Upon meeting or being presented to the monarch or high-ranking dignitary, men should bow and women should curtsy, and the same applies when taking their leave.
According to today's etiquette specialists, the modern way for men to bow as a gesture of reverence and respect is to simply nod the head, with arms held straight by the sides. This is now preferred to the older style of bowing from the waist, sometimes represented in period dramas, when the knights and subjects would bow almost to the floor, often with a flourish of their feathered hats.
For women, the modern curtsy is also a more discreet and dignified gesture than the lavish deep curtsies of the medieval royal courts. These days, the correct way to curtsy is to place one foot behind the other, and then perform a discreet 'bob', rising slowly. Unlike the bow, the curtsy maintains eye contact. It's generally accepted that the depth of curtsy and the length of time it's held are indications of the depth of reverence and respect.
Incidentally, the requirements for bowing and curtsying are not only for the non-royal masses. Many of the highest-ranking members of royal families are required to bow or curtsy to their superiors. For example, even high-ranking members of a Royal Family are required to bow or curtsy to the reigning monarch, rulers of other countries, or higher-ranking royals.
Addressing Royalty in Writing
When writing to a King or Queen, the envelope should be addressed to His Majesty The King, or Her Majesty the Queen, and the salutation within the letter should be Your Majesty. For other members of royalty, envelopes should be addressed to His or Her Royal Highness, followed by their specific title or rank, and the salutation within the letter should be Your Royal Highness.
These protocols refer to letters addressed directly to the members of the royal family, however, in reality, letters are more often sent in the first instance to a Private Secretary or equerry.
How to Address Nobility
While the rules around addressing those with noble titles are regarded much more informally in modern times, there are still some conventions that are custom at official events.
Antoine-Jean Duclos, Public domain, via Wikimedia Commons
Here are the terms of address for the main noble titles;
Duke & Duchess
Both a Duke and a Duchess are addressed as Your Grace, unless they are also a royal, in which case the appropriate royal address is used. It is also permissible to use Duke or Duchess when speaking to them directly.
Marquess & Marchioness

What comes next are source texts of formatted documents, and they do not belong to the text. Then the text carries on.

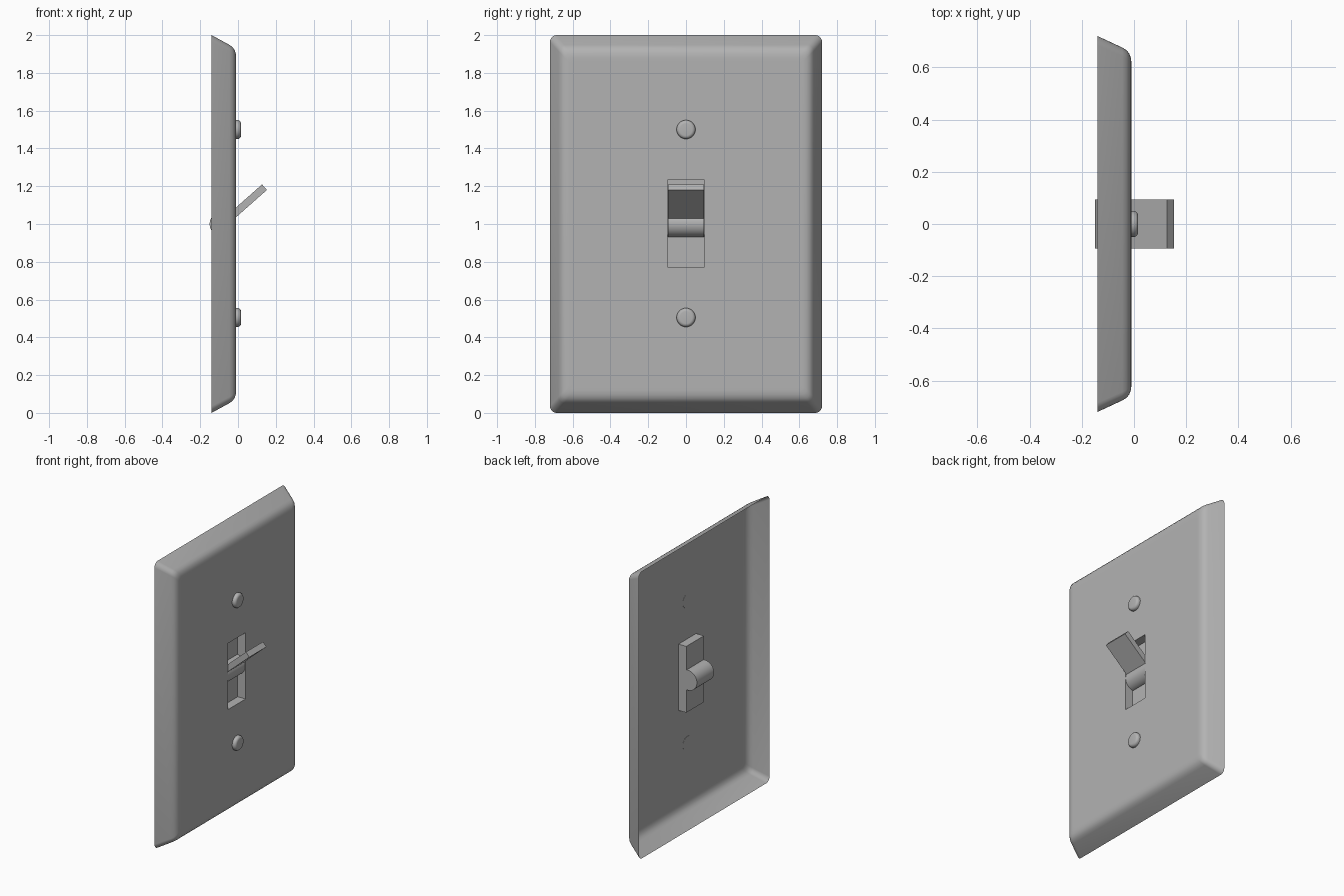
import bpy, bmesh, math
from mathutils import Matrix, Vector

if "Cube" in bpy.data.objects:
    bpy.data.objects.remove(bpy.data.objects["Cube"])

grey = bpy.data.materials.new("light_grey")
grey.diffuse_color = (0.45, 0.45, 0.45, 1)
grey.use_nodes = True
grey.node_tree.nodes["Principled BSDF"].inputs["Base Color"].default_value = grey.diffuse_color

FRONT = -0.01          # x of the flat front of the plate
PIVOT = Vector((-0.08, 0, 1.0))
HALF_W = 0.094         # half width of the toggle


def finish(name, bm, angle=35):
    me = bpy.data.meshes.new(name)
    bm.to_mesh(me)
    bm.free()
    me.materials.append(grey)
    ob = bpy.data.objects.new(name, me)
    bpy.context.collection.objects.link(ob)
    bpy.ops.object.select_all(action='DESELECT')
    ob.select_set(True)
    bpy.context.view_layer.objects.active = ob
    bpy.ops.object.shade_smooth_by_angle(angle=math.radians(angle))
    return ob


def rounded_ring(bm, x, hy, hz, r, n=5):
    """Rounded rectangle in the yz plane, centred on z = 1."""
    ring = []
    for k, (sy, sz) in enumerate([(1, 1), (-1, 1), (-1, -1), (1, -1)]):
        for i in range(n + 1):
            a = math.pi / 2 * (k + i / n)
            ring.append(bm.verts.new((x, sy * (hy - r) + r * math.cos(a),
                                      1 + sz * (hz - r) + r * math.sin(a))))
    return ring


def bridge(bm, a, b):
    for i in range(len(a)):
        j = (i + 1) % len(a)
        bm.faces.new((a[i], a[j], b[j], b[i]))


# Wall plate: open-backed shell with rounded sloping rim and recessed slot
bm = bmesh.new()
profile = [(-0.14, 0, 0.035), (-0.045, 0.052, 0.033), (-0.030, 0.063, 0.031),
           (-0.019, 0.077, 0.029), (-0.012, 0.097, 0.027),
           (FRONT, 0.118, 0.025), (FRONT, 0.135, 0.025)]
rings = [rounded_ring(bm, x, 0.72 - 0.85 * inset, 1 - inset, r)
         for x, inset, r in profile]
for a, b in zip(rings, rings[1:]):
    bridge(bm, a, b)

slot = [(-0.097, 0.772), (0.097, 0.772), (0.097, 1.234), (-0.097, 1.234)]
rim, floor = ([bm.verts.new((x, y, z)) for y, z in slot]
              for x in (FRONT, -0.07))
bridge(bm, rim, floor)
bm.faces.new(floor)

# Flat front filled between the last ring and the slot rim
edges = []
for loop in (rings[-1], rim):
    for i in range(len(loop)):
        edges.append(bm.edges.get((loop[i], loop[(i + 1) % len(loop)])))
bmesh.ops.triangle_fill(bm, edges=edges, use_beauty=True, normal=(1, 0, 0))
bmesh.ops.recalc_face_normals(bm, faces=bm.faces[:])
bm.normal_update()
if sum(f.normal.x * f.calc_area() for f in bm.faces) < 0:
    bmesh.ops.reverse_faces(bm, faces=bm.faces[:])
finish("wall_plate", bm)

# Toggle barrel lying along y
bm = bmesh.new()
bmesh.ops.create_cone(bm, cap_ends=True, segments=48, radius1=0.07,
                      radius2=0.07, depth=2 * HALF_W,
                      matrix=Matrix.Translation(PIVOT) @ Matrix.Rotation(math.pi / 2, 4, 'X'))
finish("toggle_barrel", bm)

# Toggle lever: flat bar tilted upward from the barrel
bm = bmesh.new()
bmesh.ops.create_cube(bm, size=1, matrix=(
    Matrix.Translation(PIVOT) @ Matrix.Rotation(-math.radians(41.5), 4, 'Y')
    @ Matrix.Translation((0.147, 0, 0))
    @ Matrix.Diagonal((0.294, 2 * HALF_W, 0.039, 1))))
finish("toggle_lever", bm)

# Screw heads: short discs with a rounded front edge
for name, z in (("upper_screw", 1.5), ("lower_screw", 0.505)):
    bm = bmesh.new()
    bmesh.ops.create_cone(bm, cap_ends=True, segments=32, radius1=0.05,
                          radius2=0.05, depth=0.027,
                          matrix=Matrix.Translation((0.0025, 0, z))
                          @ Matrix.Rotation(math.pi / 2, 4, 'Y'))
    front_edges = [e for e in bm.edges if all(v.co.x > 0.01 for v in e.verts)]
    bmesh.ops.bevel(bm, geom=front_edges, offset=0.018, segments=5,
                    profile=0.5, affect='EDGES')
    finish(name, bm)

When referring to a Marquess, the term to use is The Most Honourable, followed by their official title, eg The Marquess of Bath, or the Marchioness of Bute.
When addressing them in writing, the formal address is My Lord Marquess and Madam, with less formal terms being My Lord, Dear Lord, My Lady or Your Ladyship.
Earls, Counts, Viscounts & Barons
The remaining noble ranks all share a similar formal address, that of The Right Honourable (followed by their particular title).
Similarly, the verbal forms of address are My Lord or Your Lordship for Earls, Counts, Viscounts and Barons, and My Lady or Your Ladyship for Countess, Viscountess and Baroness. (The wife of an Earl is a Countess.)
While these conventions are less widely known than they once were, particularly by those who don’t mix in royal or aristocratic circles on a regular basis, they’re still regarded as the correct terms to use in official or formal events or correspondence. And while any errors may not have quite the same repercussions as in medieval times, they endure as a gesture of respect and reverence - for both etiquette and history.
If learning about the proper ways to address the Nobility has made you interested in finding out about acquiring a prestigious Noble Title of your own get in touch using the enquiry form in the sidebar or you can contact our Geneva office directly between 10.00-19.00, Monday to Friday on +41 225 181 360.